## ACTION ITEM
Only the lines holding the string "last" are needed; copy each of them from the data.

******************************

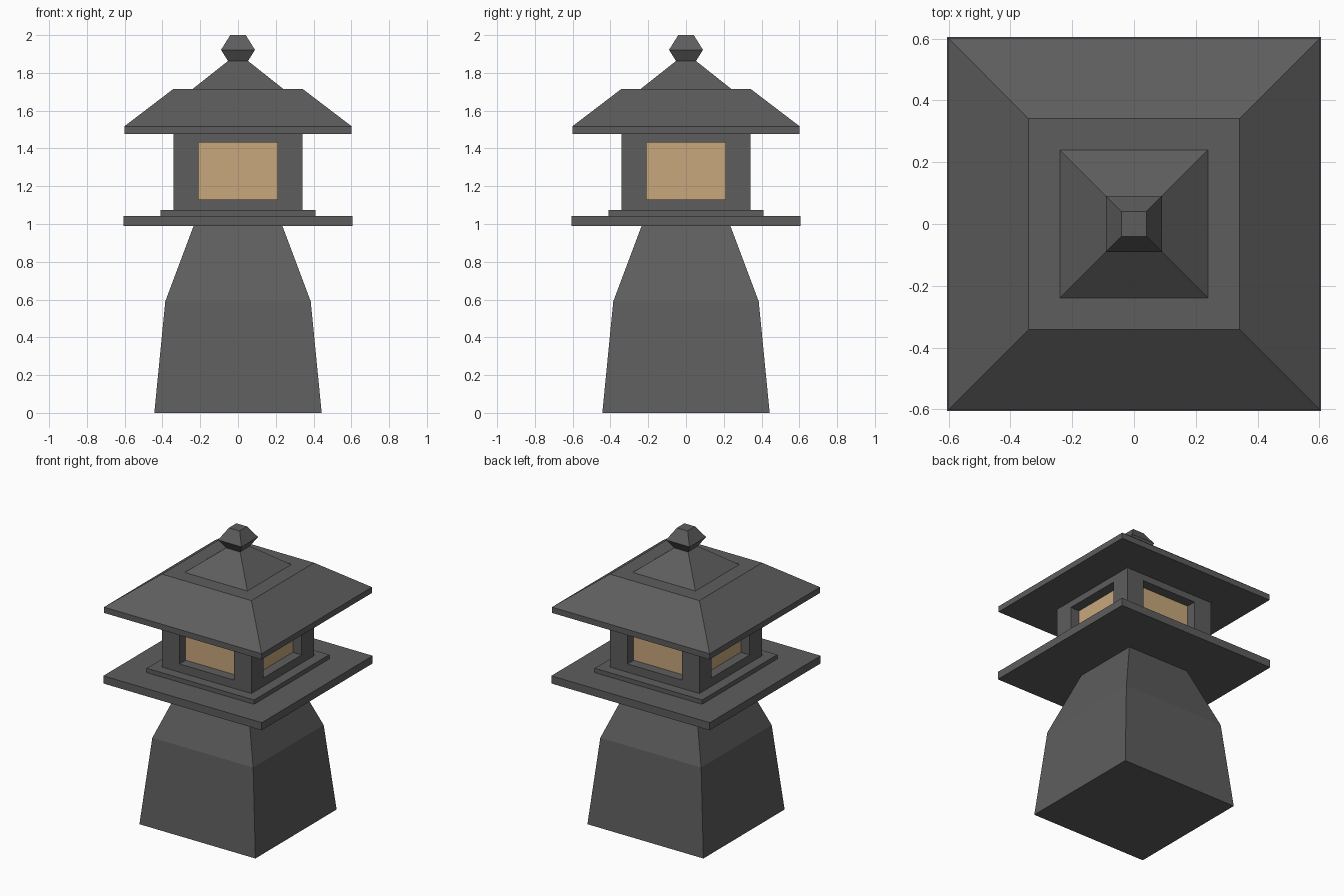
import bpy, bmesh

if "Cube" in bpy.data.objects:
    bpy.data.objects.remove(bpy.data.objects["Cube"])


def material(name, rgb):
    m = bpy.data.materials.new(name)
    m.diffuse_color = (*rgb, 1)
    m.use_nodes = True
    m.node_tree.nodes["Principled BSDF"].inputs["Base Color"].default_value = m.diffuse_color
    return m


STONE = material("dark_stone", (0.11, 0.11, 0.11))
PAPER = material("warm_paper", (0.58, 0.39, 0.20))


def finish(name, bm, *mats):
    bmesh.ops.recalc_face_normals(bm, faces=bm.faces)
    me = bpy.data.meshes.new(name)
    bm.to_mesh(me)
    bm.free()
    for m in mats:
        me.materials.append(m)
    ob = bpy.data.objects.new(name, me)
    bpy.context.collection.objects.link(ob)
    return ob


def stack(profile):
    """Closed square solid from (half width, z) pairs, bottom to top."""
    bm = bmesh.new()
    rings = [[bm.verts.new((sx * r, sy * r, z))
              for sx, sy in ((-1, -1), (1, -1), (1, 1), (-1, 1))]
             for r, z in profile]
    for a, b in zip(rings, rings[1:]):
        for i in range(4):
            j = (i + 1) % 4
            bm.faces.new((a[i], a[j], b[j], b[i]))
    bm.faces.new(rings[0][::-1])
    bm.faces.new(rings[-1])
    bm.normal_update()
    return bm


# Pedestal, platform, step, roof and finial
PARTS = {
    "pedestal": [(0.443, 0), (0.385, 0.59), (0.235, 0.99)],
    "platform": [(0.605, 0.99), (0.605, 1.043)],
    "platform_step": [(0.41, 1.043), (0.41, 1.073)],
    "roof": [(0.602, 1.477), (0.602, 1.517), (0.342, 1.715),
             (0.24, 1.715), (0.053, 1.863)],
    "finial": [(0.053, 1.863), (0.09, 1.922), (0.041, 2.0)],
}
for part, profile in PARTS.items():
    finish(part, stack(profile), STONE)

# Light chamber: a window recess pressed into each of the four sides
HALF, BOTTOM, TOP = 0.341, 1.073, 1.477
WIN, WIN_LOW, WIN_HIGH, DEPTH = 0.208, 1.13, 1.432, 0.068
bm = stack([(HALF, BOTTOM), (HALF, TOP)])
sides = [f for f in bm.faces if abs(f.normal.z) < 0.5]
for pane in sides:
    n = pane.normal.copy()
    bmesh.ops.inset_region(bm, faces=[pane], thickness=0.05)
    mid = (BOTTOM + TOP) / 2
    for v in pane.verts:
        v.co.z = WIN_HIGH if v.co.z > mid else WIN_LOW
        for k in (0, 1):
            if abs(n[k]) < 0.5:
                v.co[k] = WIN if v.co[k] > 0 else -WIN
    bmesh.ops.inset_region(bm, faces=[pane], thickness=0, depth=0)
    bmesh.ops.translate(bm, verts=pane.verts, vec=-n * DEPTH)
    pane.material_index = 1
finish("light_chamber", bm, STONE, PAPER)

******************************

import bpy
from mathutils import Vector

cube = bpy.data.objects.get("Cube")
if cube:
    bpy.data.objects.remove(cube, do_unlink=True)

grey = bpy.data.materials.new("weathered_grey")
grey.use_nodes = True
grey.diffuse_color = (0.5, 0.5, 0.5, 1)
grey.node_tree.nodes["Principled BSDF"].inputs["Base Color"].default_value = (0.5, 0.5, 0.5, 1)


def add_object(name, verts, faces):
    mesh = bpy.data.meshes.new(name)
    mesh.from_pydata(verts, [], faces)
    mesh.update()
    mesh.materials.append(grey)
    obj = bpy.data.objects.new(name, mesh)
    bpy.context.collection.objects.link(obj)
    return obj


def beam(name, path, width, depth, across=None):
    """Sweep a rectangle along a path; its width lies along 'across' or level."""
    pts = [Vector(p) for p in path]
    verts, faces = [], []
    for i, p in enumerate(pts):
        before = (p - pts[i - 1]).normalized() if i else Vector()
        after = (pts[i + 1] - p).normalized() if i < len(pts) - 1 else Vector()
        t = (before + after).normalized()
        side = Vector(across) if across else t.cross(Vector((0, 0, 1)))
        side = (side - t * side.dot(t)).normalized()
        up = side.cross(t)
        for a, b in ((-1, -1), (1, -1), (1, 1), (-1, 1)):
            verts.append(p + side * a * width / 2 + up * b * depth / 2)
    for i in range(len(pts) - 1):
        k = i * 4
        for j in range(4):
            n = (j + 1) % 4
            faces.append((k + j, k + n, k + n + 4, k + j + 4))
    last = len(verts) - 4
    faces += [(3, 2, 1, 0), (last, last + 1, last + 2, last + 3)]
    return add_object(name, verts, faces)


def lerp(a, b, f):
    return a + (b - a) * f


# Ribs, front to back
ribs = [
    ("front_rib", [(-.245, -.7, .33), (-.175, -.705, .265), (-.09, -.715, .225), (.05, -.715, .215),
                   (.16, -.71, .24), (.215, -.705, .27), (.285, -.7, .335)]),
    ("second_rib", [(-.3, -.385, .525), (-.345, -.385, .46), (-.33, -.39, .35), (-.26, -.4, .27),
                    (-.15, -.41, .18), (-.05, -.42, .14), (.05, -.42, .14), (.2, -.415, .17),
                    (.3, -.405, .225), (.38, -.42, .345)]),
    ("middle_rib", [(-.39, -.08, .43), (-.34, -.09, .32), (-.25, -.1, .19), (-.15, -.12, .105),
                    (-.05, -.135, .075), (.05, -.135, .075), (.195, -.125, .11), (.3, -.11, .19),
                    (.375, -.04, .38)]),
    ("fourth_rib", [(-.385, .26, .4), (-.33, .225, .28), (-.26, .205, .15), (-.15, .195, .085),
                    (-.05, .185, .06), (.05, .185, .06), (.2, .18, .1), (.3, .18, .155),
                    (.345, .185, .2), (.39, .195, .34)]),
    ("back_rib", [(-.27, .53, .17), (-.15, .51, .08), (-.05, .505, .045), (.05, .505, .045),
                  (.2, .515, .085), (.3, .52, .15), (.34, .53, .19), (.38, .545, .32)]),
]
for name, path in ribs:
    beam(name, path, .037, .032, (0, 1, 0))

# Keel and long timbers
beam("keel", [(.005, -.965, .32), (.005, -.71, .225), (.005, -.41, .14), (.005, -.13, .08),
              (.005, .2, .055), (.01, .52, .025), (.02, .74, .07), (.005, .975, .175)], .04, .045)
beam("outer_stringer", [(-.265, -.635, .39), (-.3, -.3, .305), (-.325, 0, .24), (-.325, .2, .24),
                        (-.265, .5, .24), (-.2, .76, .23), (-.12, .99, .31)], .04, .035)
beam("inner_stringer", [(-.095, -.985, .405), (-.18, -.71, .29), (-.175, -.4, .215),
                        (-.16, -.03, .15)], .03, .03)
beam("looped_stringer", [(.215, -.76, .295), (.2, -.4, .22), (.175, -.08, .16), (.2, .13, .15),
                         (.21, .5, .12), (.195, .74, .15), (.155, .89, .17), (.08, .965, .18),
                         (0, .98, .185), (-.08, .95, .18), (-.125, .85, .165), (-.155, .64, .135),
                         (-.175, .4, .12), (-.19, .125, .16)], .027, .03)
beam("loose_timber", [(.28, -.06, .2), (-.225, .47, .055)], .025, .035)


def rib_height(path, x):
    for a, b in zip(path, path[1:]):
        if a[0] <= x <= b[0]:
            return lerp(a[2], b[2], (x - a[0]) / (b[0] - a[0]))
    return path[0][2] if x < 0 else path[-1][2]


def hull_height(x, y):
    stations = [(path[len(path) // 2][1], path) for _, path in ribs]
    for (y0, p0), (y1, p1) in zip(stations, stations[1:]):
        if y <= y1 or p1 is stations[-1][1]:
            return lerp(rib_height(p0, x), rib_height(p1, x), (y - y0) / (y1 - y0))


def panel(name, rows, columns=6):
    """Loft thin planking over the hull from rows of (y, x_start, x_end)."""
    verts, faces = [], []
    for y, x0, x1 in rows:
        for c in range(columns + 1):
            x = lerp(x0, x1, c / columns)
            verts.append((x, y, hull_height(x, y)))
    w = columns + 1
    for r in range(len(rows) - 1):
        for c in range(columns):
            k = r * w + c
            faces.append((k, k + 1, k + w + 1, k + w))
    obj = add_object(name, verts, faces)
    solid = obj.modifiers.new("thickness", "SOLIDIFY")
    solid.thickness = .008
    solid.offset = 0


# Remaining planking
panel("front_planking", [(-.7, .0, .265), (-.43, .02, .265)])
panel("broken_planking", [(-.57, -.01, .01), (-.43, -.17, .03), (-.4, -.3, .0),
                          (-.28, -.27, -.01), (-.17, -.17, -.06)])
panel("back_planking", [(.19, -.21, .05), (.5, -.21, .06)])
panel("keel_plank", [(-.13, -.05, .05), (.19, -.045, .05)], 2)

******************************

## REPLY TO THE TASK
    last = len(verts) - 4
    faces += [(3, 2, 1, 0), (last, last + 1, last + 2, last + 3)]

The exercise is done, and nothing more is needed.